___ Data for analysis ___

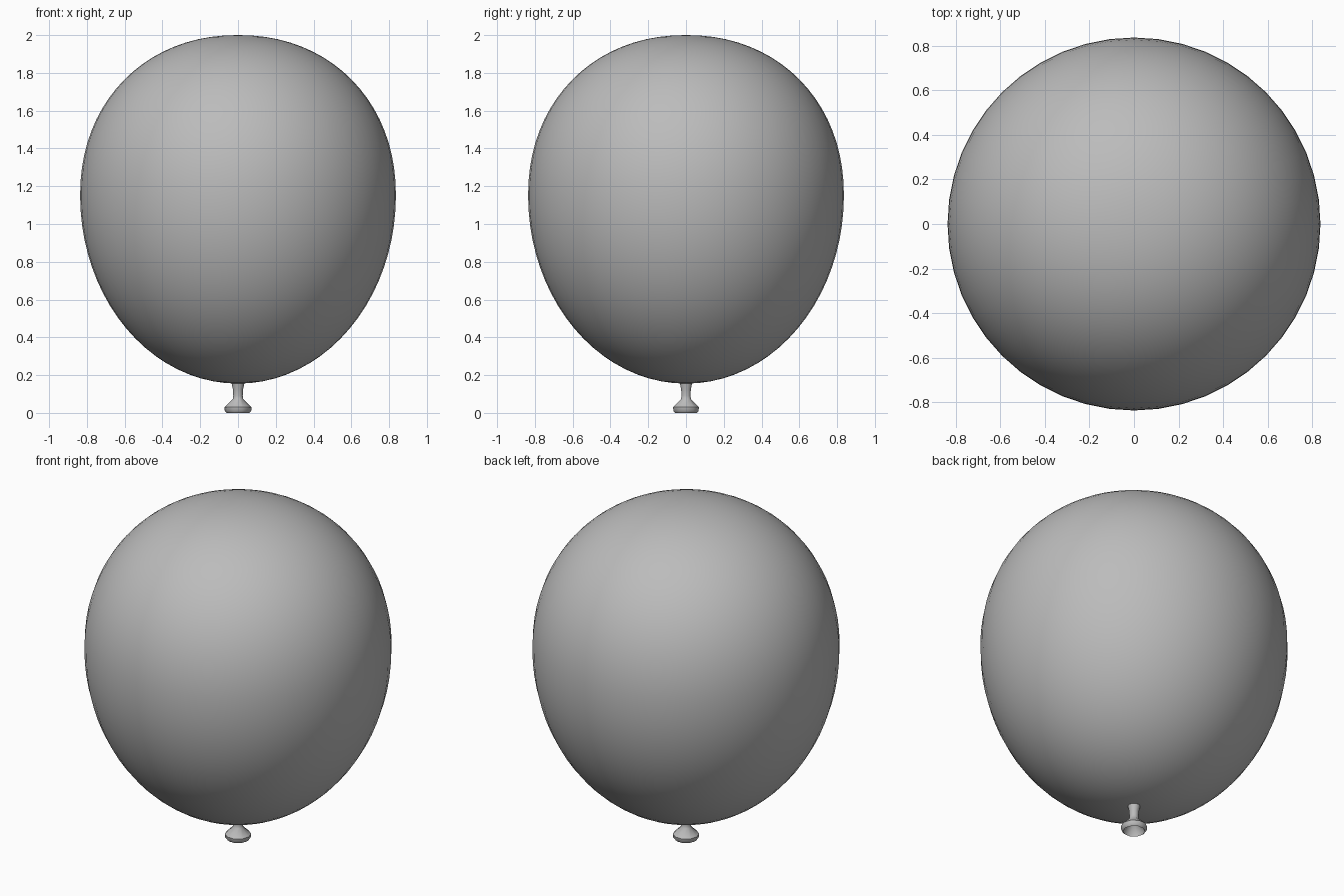
import bpy, bmesh, math

if "Cube" in bpy.data.objects:
    bpy.data.objects.remove(bpy.data.objects["Cube"], do_unlink=True)


def make_material(name, rgb):
    mat = bpy.data.materials.new(name)
    mat.use_nodes = True
    colour = (*rgb, 1.0)
    mat.diffuse_color = colour
    bsdf = next(n for n in mat.node_tree.nodes if n.type == 'BSDF_PRINCIPLED')
    bsdf.inputs["Base Color"].default_value = colour
    return mat


def lathe(name, profile, sides, mat, angle):
    """Spin a bottom-to-top list of (radius, z) about the z axis."""
    bm = bmesh.new()
    rings = []
    for r, z in profile:
        if r < 1e-4:
            rings.append([bm.verts.new((0, 0, z))])
        else:
            turns = [2 * math.pi * i / sides for i in range(sides)]
            rings.append([bm.verts.new((r * math.cos(a), r * math.sin(a), z)) for a in turns])
    for low, high in zip(rings, rings[1:]):
        for i in range(sides):
            j = (i + 1) % sides
            quad = [low[i % len(low)], low[j % len(low)],
                    high[j % len(high)], high[i % len(high)]]
            bm.faces.new(list(dict.fromkeys(quad)))
    bmesh.ops.recalc_face_normals(bm, faces=bm.faces)
    mesh = bpy.data.meshes.new(name)
    bm.to_mesh(mesh)
    bm.free()
    mesh.materials.append(mat)
    obj = bpy.data.objects.new(name, mesh)
    bpy.context.collection.objects.link(obj)
    bpy.ops.object.select_all(action='DESELECT')
    obj.select_set(True)
    bpy.context.view_layer.objects.active = obj
    bpy.ops.object.shade_smooth_by_angle(angle=math.radians(angle))
    return obj


grey = make_material("rubber_grey", (0.5, 0.5, 0.5))

# Balloon body: half-ellipse below the widest ring, slightly squarer dome above
WIDEST, RADIUS, BOTTOM, TOP = 1.15, 0.836, 0.155, 2.0
STEPS = 40
body = []
for k in range(STEPS + 1):
    t = -math.pi / 2 + math.pi * k / STEPS
    c, s = max(math.cos(t), 0.0), math.sin(t)
    if s <= 0:
        body.append((RADIUS * c, WIDEST + (WIDEST - BOTTOM) * s))
    else:
        p = 2 / 2.12
        body.append((RADIUS * c ** p, WIDEST + (TOP - WIDEST) * s ** p))
lathe("balloon_body", body, 48, grey, 60)

# Nozzle: narrow neck, flared lip and a hollow underside
nozzle = [(0.0, 0.075), (0.02, 0.065), (0.055, 0.018), (0.06, 0.0),
          (0.07, 0.010), (0.072, 0.030), (0.028, 0.072),
          (0.025, 0.09), (0.027, 0.125), (0.036, 0.165)]
lathe("nozzle", nozzle, 10, grey, 40)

___

_What you should do:_ Without including any images, output the data exactly as given.

_Response to the task:_
import bpy, bmesh, math

if "Cube" in bpy.data.objects:
    bpy.data.objects.remove(bpy.data.objects["Cube"], do_unlink=True)


def make_material(name, rgb):
    mat = bpy.data.materials.new(name)
    mat.use_nodes = True
    colour = (*rgb, 1.0)
    mat.diffuse_color = colour
    bsdf = next(n for n in mat.node_tree.nodes if n.type == 'BSDF_PRINCIPLED')
    bsdf.inputs["Base Color"].default_value = colour
    return mat


def lathe(name, profile, sides, mat, angle):
    """Spin a bottom-to-top list of (radius, z) about the z axis."""
    bm = bmesh.new()
    rings = []
    for r, z in profile:
        if r < 1e-4:
            rings.append([bm.verts.new((0, 0, z))])
        else:
            turns = [2 * math.pi * i / sides for i in range(sides)]
            rings.append([bm.verts.new((r * math.cos(a), r * math.sin(a), z)) for a in turns])
    for low, high in zip(rings, rings[1:]):
        for i in range(sides):
            j = (i + 1) % sides
            quad = [low[i % len(low)], low[j % len(low)],
                    high[j % len(high)], high[i % len(high)]]
            bm.faces.new(list(dict.fromkeys(quad)))
    bmesh.ops.recalc_face_normals(bm, faces=bm.faces)
    mesh = bpy.data.meshes.new(name)
    bm.to_mesh(mesh)
    bm.free()
    mesh.materials.append(mat)
    obj = bpy.data.objects.new(name, mesh)
    bpy.context.collection.objects.link(obj)
    bpy.ops.object.select_all(action='DESELECT')
    obj.select_set(True)
    bpy.context.view_layer.objects.active = obj
    bpy.ops.object.shade_smooth_by_angle(angle=math.radians(angle))
    return obj


grey = make_material("rubber_grey", (0.5, 0.5, 0.5))

# Balloon body: half-ellipse below the widest ring, slightly squarer dome above
WIDEST, RADIUS, BOTTOM, TOP = 1.15, 0.836, 0.155, 2.0
STEPS = 40
body = []
for k in range(STEPS + 1):
    t = -math.pi / 2 + math.pi * k / STEPS
    c, s = max(math.cos(t), 0.0), math.sin(t)
    if s <= 0:
        body.append((RADIUS * c, WIDEST + (WIDEST - BOTTOM) * s))
    else:
        p = 2 / 2.12
        body.append((RADIUS * c ** p, WIDEST + (TOP - WIDEST) * s ** p))
lathe("balloon_body", body, 48, grey, 60)

# Nozzle: narrow neck, flared lip and a hollow underside
nozzle = [(0.0, 0.075), (0.02, 0.065), (0.055, 0.018), (0.06, 0.0),
          (0.07, 0.010), (0.072, 0.030), (0.028, 0.072),
          (0.025, 0.09), (0.027, 0.125), (0.036, 0.165)]
lathe("nozzle", nozzle, 10, grey, 40)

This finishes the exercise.